Each record should be given again exactly as it appears, with no image included.
-.-.-
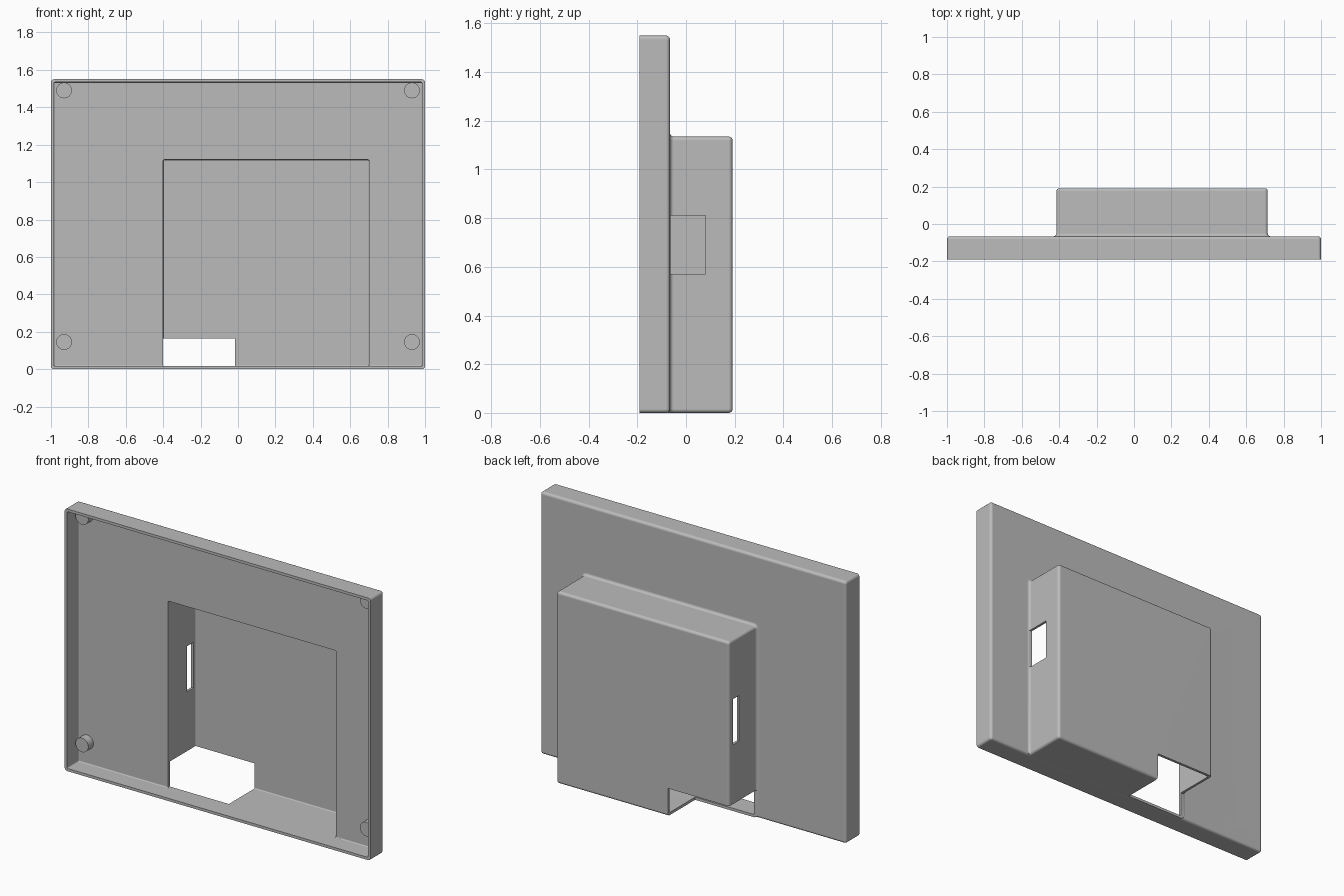
import bpy, bmesh
from math import pi, sin, cos, radians

default = bpy.data.objects.get("Cube")
if default:
    bpy.data.objects.remove(default, do_unlink=True)

grey = bpy.data.materials.new("plain_grey")
grey.use_nodes = True
colour = (0.5, 0.5, 0.5, 1)
grey.diffuse_color = colour
grey.node_tree.nodes["Principled BSDF"].inputs["Base Color"].default_value = colour

FRONT, STEP, BACK = -0.191, -0.066, 0.191
WALL, ROUND, SEGS = 0.016, 0.016, 5


def finish(name, bm):
    bmesh.ops.recalc_face_normals(bm, faces=bm.faces)
    mesh = bpy.data.meshes.new(name)
    bm.to_mesh(mesh)
    bm.free()
    mesh.materials.append(grey)
    obj = bpy.data.objects.new(name, mesh)
    bpy.context.collection.objects.link(obj)
    return obj


def ring(x0, x1, z0, z1, grow, radius):
    """Rounded rectangle; growing leaves the bottom edge in place."""
    x0, x1, z1 = x0 - grow, x1 + grow, z1 + grow
    z0 += max(0, -grow)
    r = max(radius + grow, 0.003)
    corners = [(x1 - r, z1 - r), (x0 + r, z1 - r), (x0 + r, z0 + r), (x1 - r, z0 + r)]
    points = []
    for i, (cx, cz) in enumerate(corners):
        for k in range(SEGS + 1):
            a = pi / 2 * (i + k / SEGS)
            points.append((cx + r * cos(a), cz + r * sin(a)))
    return points


def loft(name, rect, profile, radius):
    """Stack rounded rectangles along y; profile holds (y, growth) pairs."""
    bm = bmesh.new()
    rings = [[bm.verts.new((x, y, z)) for x, z in ring(*rect, grow, radius)]
             for y, grow in profile]
    for a, b in zip(rings, rings[1:]):
        for i in range(len(a)):
            j = (i + 1) % len(a)
            bm.faces.new((a[i], a[j], b[j], b[i]))
    bm.faces.new(rings[0])
    bm.faces.new(rings[-1])
    return finish(name, bm)


def rounded_end(y, r):
    steps = [pi / 2 * k / SEGS for k in range(SEGS + 1)]
    return [(y - r + r * sin(a), r * cos(a) - r) for a in steps]


def flared_base(y, r):
    steps = [pi / 2 * k / SEGS for k in range(SEGS + 1)]
    return [(y + r - r * cos(a), r - r * sin(a)) for a in steps]


def block(name, x0, x1, y0, y1, z0, z1):
    bm = bmesh.new()
    bmesh.ops.create_cube(bm, size=1)
    for v in bm.verts:
        v.co = (x1 if v.co.x > 0 else x0, y1 if v.co.y > 0 else y0,
                z1 if v.co.z > 0 else z0)
    return finish(name, bm)


def rod(name, x, z, radius, y0, y1):
    bm = bmesh.new()
    bmesh.ops.create_cone(bm, cap_ends=True, segments=32, radius1=radius,
                          radius2=radius, depth=y1 - y0)
    for v in bm.verts:
        px, py, pz = v.co
        v.co = (x + px, (y0 + y1) / 2 + pz, z + py)
    return finish(name, bm)


def combine(target, other, operation):
    mod = target.modifiers.new(operation.lower(), 'BOOLEAN')
    mod.operation, mod.solver, mod.object = operation, 'EXACT', other
    bpy.context.view_layer.objects.active = target
    bpy.ops.object.modifier_apply(modifier=mod.name)
    bpy.data.objects.remove(other, do_unlink=True)


# Outer form: wide panel with a raised compartment behind it
shell = loft("enclosure_shell", (-1, 1, 0, 1.55),
             [(FRONT, 0)] + rounded_end(STEP, ROUND), ROUND)
compartment = loft("compartment", (-0.415, 0.715, 0, 1.135),
                   [(STEP - 0.01, ROUND)] + flared_base(STEP, ROUND)
                   + rounded_end(BACK, ROUND), ROUND)
combine(shell, compartment, 'UNION')

# Hollow both volumes from the front
inner = 0.006
panel_cavity = loft("panel_cavity", (-1 + WALL, 1 - WALL, WALL, 1.55 - WALL),
                    [(FRONT - 0.1, 0)] + rounded_end(STEP - WALL, inner), inner)
combine(shell, panel_cavity, 'DIFFERENCE')
box_cavity = loft("box_cavity", (-0.4, 0.7, WALL, 1.12),
                  [(FRONT - 0.05, 0)] + rounded_end(BACK - WALL, inner), inner)
combine(shell, box_cavity, 'DIFFERENCE')

# Screw bosses with through holes
for x in (-0.93, 0.93):
    for z in (0.145, 1.49):
        combine(shell, rod("screw_boss", x, z, 0.042, -0.13, STEP - WALL / 2), 'UNION')
        combine(shell, rod("screw_hole", x, z, 0.027, -0.16, 0), 'DIFFERENCE')

# Bottom corner notch and the openings in both side walls
skin = STEP + 0.002
for cutter in (
    block("corner_notch", -0.5, -0.015, skin, 0.3, -0.1, 0.165),
    block("left_opening", 0.6, 0.85, skin, 0.08, 0.57, 0.81),
    block("right_slot", -0.5, -0.35, 0.097, 0.155, 0.515, 0.785),
):
    combine(shell, cutter, 'DIFFERENCE')

# Smooth the rounded edges while keeping the flats crisp
for obj in bpy.context.selected_objects:
    obj.select_set(False)
shell.select_set(True)
bpy.context.view_layer.objects.active = shell
bpy.ops.object.shade_smooth_by_angle(angle=radians(35))
weighted = shell.modifiers.new("weighted_normals", 'WEIGHTED_NORMAL')
weighted.keep_sharp = True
-.-.-
**WRITTEN ANSWER:**
import bpy, bmesh
from math import pi, sin, cos, radians

default = bpy.data.objects.get("Cube")
if default:
    bpy.data.objects.remove(default, do_unlink=True)

grey = bpy.data.materials.new("plain_grey")
grey.use_nodes = True
colour = (0.5, 0.5, 0.5, 1)
grey.diffuse_color = colour
grey.node_tree.nodes["Principled BSDF"].inputs["Base Color"].default_value = colour

FRONT, STEP, BACK = -0.191, -0.066, 0.191
WALL, ROUND, SEGS = 0.016, 0.016, 5


def finish(name, bm):
    bmesh.ops.recalc_face_normals(bm, faces=bm.faces)
    mesh = bpy.data.meshes.new(name)
    bm.to_mesh(mesh)
    bm.free()
    mesh.materials.append(grey)
    obj = bpy.data.objects.new(name, mesh)
    bpy.context.collection.objects.link(obj)
    return obj


def ring(x0, x1, z0, z1, grow, radius):
    """Rounded rectangle; growing leaves the bottom edge in place."""
    x0, x1, z1 = x0 - grow, x1 + grow, z1 + grow
    z0 += max(0, -grow)
    r = max(radius + grow, 0.003)
    corners = [(x1 - r, z1 - r), (x0 + r, z1 - r), (x0 + r, z0 + r), (x1 - r, z0 + r)]
    points = []
    for i, (cx, cz) in enumerate(corners):
        for k in range(SEGS + 1):
            a = pi / 2 * (i + k / SEGS)
            points.append((cx + r * cos(a), cz + r * sin(a)))
    return points


def loft(name, rect, profile, radius):
    """Stack rounded rectangles along y; profile holds (y, growth) pairs."""
    bm = bmesh.new()
    rings = [[bm.verts.new((x, y, z)) for x, z in ring(*rect, grow, radius)]
             for y, grow in profile]
    for a, b in zip(rings, rings[1:]):
        for i in range(len(a)):
            j = (i + 1) % len(a)
            bm.faces.new((a[i], a[j], b[j], b[i]))
    bm.faces.new(rings[0])
    bm.faces.new(rings[-1])
    return finish(name, bm)


def rounded_end(y, r):
    steps = [pi / 2 * k / SEGS for k in range(SEGS + 1)]
    return [(y - r + r * sin(a), r * cos(a) - r) for a in steps]


def flared_base(y, r):
    steps = [pi / 2 * k / SEGS for k in range(SEGS + 1)]
    return [(y + r - r * cos(a), r - r * sin(a)) for a in steps]


def block(name, x0, x1, y0, y1, z0, z1):
    bm = bmesh.new()
    bmesh.ops.create_cube(bm, size=1)
    for v in bm.verts:
        v.co = (x1 if v.co.x > 0 else x0, y1 if v.co.y > 0 else y0,
                z1 if v.co.z > 0 else z0)
    return finish(name, bm)


def rod(name, x, z, radius, y0, y1):
    bm = bmesh.new()
    bmesh.ops.create_cone(bm, cap_ends=True, segments=32, radius1=radius,
                          radius2=radius, depth=y1 - y0)
    for v in bm.verts:
        px, py, pz = v.co
        v.co = (x + px, (y0 + y1) / 2 + pz, z + py)
    return finish(name, bm)


def combine(target, other, operation):
    mod = target.modifiers.new(operation.lower(), 'BOOLEAN')
    mod.operation, mod.solver, mod.object = operation, 'EXACT', other
    bpy.context.view_layer.objects.active = target
    bpy.ops.object.modifier_apply(modifier=mod.name)
    bpy.data.objects.remove(other, do_unlink=True)


# Outer form: wide panel with a raised compartment behind it
shell = loft("enclosure_shell", (-1, 1, 0, 1.55),
             [(FRONT, 0)] + rounded_end(STEP, ROUND), ROUND)
compartment = loft("compartment", (-0.415, 0.715, 0, 1.135),
                   [(STEP - 0.01, ROUND)] + flared_base(STEP, ROUND)
                   + rounded_end(BACK, ROUND), ROUND)
combine(shell, compartment, 'UNION')

# Hollow both volumes from the front
inner = 0.006
panel_cavity = loft("panel_cavity", (-1 + WALL, 1 - WALL, WALL, 1.55 - WALL),
                    [(FRONT - 0.1, 0)] + rounded_end(STEP - WALL, inner), inner)
combine(shell, panel_cavity, 'DIFFERENCE')
box_cavity = loft("box_cavity", (-0.4, 0.7, WALL, 1.12),
                  [(FRONT - 0.05, 0)] + rounded_end(BACK - WALL, inner), inner)
combine(shell, box_cavity, 'DIFFERENCE')

# Screw bosses with through holes
for x in (-0.93, 0.93):
    for z in (0.145, 1.49):
        combine(shell, rod("screw_boss", x, z, 0.042, -0.13, STEP - WALL / 2), 'UNION')
        combine(shell, rod("screw_hole", x, z, 0.027, -0.16, 0), 'DIFFERENCE')

# Bottom corner notch and the openings in both side walls
skin = STEP + 0.002
for cutter in (
    block("corner_notch", -0.5, -0.015, skin, 0.3, -0.1, 0.165),
    block("left_opening", 0.6, 0.85, skin, 0.08, 0.57, 0.81),
    block("right_slot", -0.5, -0.35, 0.097, 0.155, 0.515, 0.785),
):
    combine(shell, cutter, 'DIFFERENCE')

# Smooth the rounded edges while keeping the flats crisp
for obj in bpy.context.selected_objects:
    obj.select_set(False)
shell.select_set(True)
bpy.context.view_layer.objects.active = shell
bpy.ops.object.shade_smooth_by_angle(angle=radians(35))
weighted = shell.modifiers.new("weighted_normals", 'WEIGHTED_NORMAL')
weighted.keep_sharp = True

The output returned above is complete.